And it’s this promise of control that’s likely to be the fulcrum of Enlighten’s future success or failure. Once integrated within a developer’s pipeline, it’s designed to be an artist-focused tool in terms of day-to-day use.

 

“It will enable artists to iterate their materials and lighting in realtime, which makes an enormous difference in terms of how quickly they can come up with something stunning and unique,” Davis points out.

 

For example, studios which are currently pre-computing and then baking their lights into their levels often have to wait hours for the renders to be crunched through, and only then do any problems become known. Davis says that even if Enlighten is just used to replace this offline process, the productivity improvements would be significant.

 

“If you have to wait even ten minutes to tweak your lighting, not only does it have an impact in terms of time but quality too because you can’t immediately tweak it to get it right,” he says. “Using Enlighten, you get higher quality art, and there’s no waiting around for updates and you’re using your artists more efficiently, so you’re winning twice.”

 

Another important factor in this regard is the way that, while Enlighten could make in-game lighting look more realistic, it can equally be used to make it completely unrealistic. “Realism is a side-effect of Enlighten,” Davis says. “If an artist wants a wall to reflect light unrealistically, such as a red reflection off a white wall, they will have control over those sorts of options.”

 

Neatly, this also means that no matter how many games use Enlighten, there shouldn’t be a characteristic look – something that has been an issue in the past with less flexible middleware.

 

But, of course, the final validation will only come with industry acceptance.
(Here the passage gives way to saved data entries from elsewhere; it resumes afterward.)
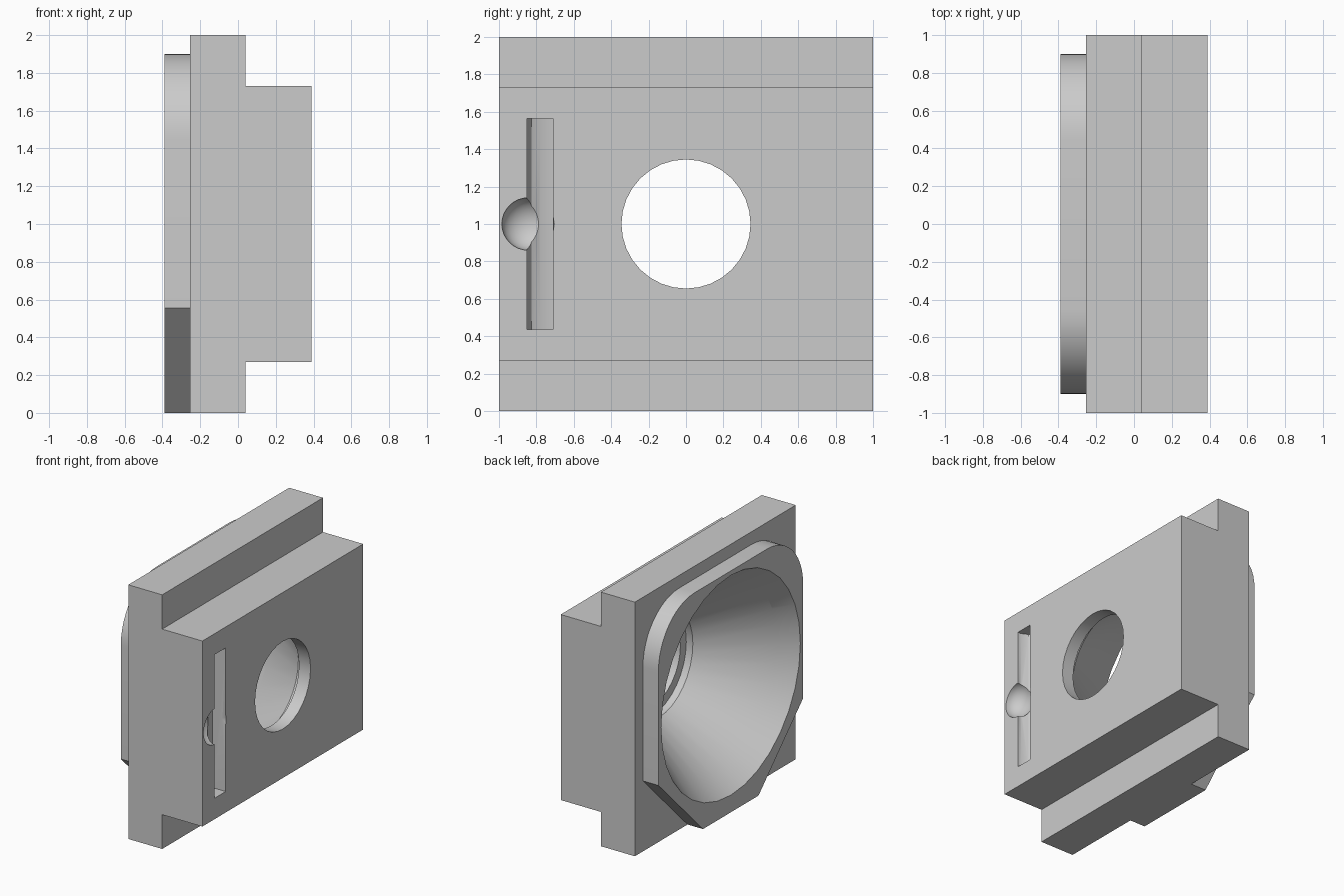
import bpy, bmesh
from math import sin, cos, pi
from mathutils import Vector

if "Cube" in bpy.data.objects:
    bpy.data.objects.remove(bpy.data.objects["Cube"])

grey = bpy.data.materials.new("plain_grey")
grey.use_nodes = True
colour = (0.6, 0.6, 0.6, 1)
grey.diffuse_color = colour
grey.node_tree.nodes["Principled BSDF"].inputs["Base Color"].default_value = colour


def finish(name, bm):
    """Turn a bmesh into a named object."""
    bmesh.ops.recalc_face_normals(bm, faces=bm.faces)
    mesh = bpy.data.meshes.new(name)
    bm.to_mesh(mesh)
    bm.free()
    mesh.materials.append(grey)
    obj = bpy.data.objects.new(name, mesh)
    bpy.context.collection.objects.link(obj)
    return obj


def prism(name, outline, place, start, end):
    """Extrude an outline; place(a, b, t) gives the position at depth t."""
    bm = bmesh.new()
    face = bm.faces.new([bm.verts.new(place(a, b, start)) for a, b in outline])
    new = bmesh.ops.extrude_face_region(bm, geom=[face])["geom"]
    shift = Vector(place(0, 0, end)) - Vector(place(0, 0, start))
    bmesh.ops.translate(bm, vec=shift, verts=[v for v in new if isinstance(v, bmesh.types.BMVert)])
    return finish(name, bm)


def lathe_x(name, profile, cz, sides):
    """Revolve (x, radius) points about a horizontal axis at height cz."""
    bm = bmesh.new()
    rings = [[bm.verts.new((x, r * sin(2 * pi * i / sides), cz + r * cos(2 * pi * i / sides)))
              for i in range(sides)] for x, r in profile]
    for a, b in zip(rings, rings[1:]):
        for i in range(sides):
            j = (i + 1) % sides
            bm.faces.new((a[i], a[j], b[j], b[i]))
    bm.faces.new(rings[0])
    bm.faces.new(rings[-1])
    return finish(name, bm)


def cut(target, cutter):
    mod = target.modifiers.new("cut", "BOOLEAN")
    mod.operation = "DIFFERENCE"
    mod.solver = "EXACT"
    mod.object = cutter
    bpy.context.view_layer.objects.active = target
    bpy.ops.object.modifier_apply(modifier=mod.name)


# Main body: wide plate with a narrower block, one T-shaped section
BACK, STEP, FRONT = -0.255, 0.04, 0.39
body = prism("body",
             [(BACK, 0), (STEP, 0), (STEP, 0.27), (FRONT, 0.27),
              (FRONT, 1.73), (STEP, 1.73), (STEP, 2), (BACK, 2)],
             lambda x, z, y: (x, y, z), -1, 1)

# Collar: chamfered below, rounded above
R, W = 0.45, 0.9
half = [(0.345, 0), (W, 0.555)]
half += [(W - R + R * cos(i * pi / 24), 1.45 + R * sin(i * pi / 24)) for i in range(13)]
outline = half + [(-y, z) for y, z in reversed(half)]
collar = prism("collar", outline, lambda y, z, x: (x, y, z), -0.39, BACK)

# Funnel, counterbore and through hole
funnel = lathe_x("funnel_cutter",
                 [(-0.45, 0.908), (0.233, 0.418), (0.29, 0.418), (0.29, 0.345), (0.45, 0.345)],
                 1, 32)

# Slot with a curved floor
slot = prism("slot_cutter",
             [(0.45, -0.85), (0.36, -0.85), (0.31, -0.825), (0.285, -0.78),
              (0.275, -0.71), (0.45, -0.71)],
             lambda x, y, z: (x, y, z), 0.435, 1.565)

# Rounded thumb recess across the slot
bm = bmesh.new()
bmesh.ops.create_uvsphere(bm, u_segments=24, v_segments=16, radius=0.14)
for v in bm.verts:
    v.co = (v.co.x * 0.8 + FRONT + 0.001, v.co.y - 0.845, v.co.z + 1)
recess = finish("recess_cutter", bm)

cut(collar, funnel)
for cutter in (funnel, slot, recess):
    cut(body, cutter)
for cutter in (funnel, slot, recess):
    bpy.data.objects.remove(cutter)

# Smooth curved walls, keep hard edges
for obj in (body, collar):
    bpy.ops.object.select_all(action="DESELECT")
    obj.select_set(True)
    bpy.context.view_layer.objects.active = obj
    bpy.ops.object.shade_smooth_by_angle(angle=pi / 6)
A small set of key partners have been using a pre-release version of the technology, with a commercial release expected in March. As part of Epic’s Integrated Partner Program, Geomerics will also be integrating Enlighten into the Unreal 3 Engine. This means that the first games using Enlighten could be in stores by the end of 2008, although early 2009 is a more likely timeframe. And then we’ll know if the smarts behind Enlighten really do shine.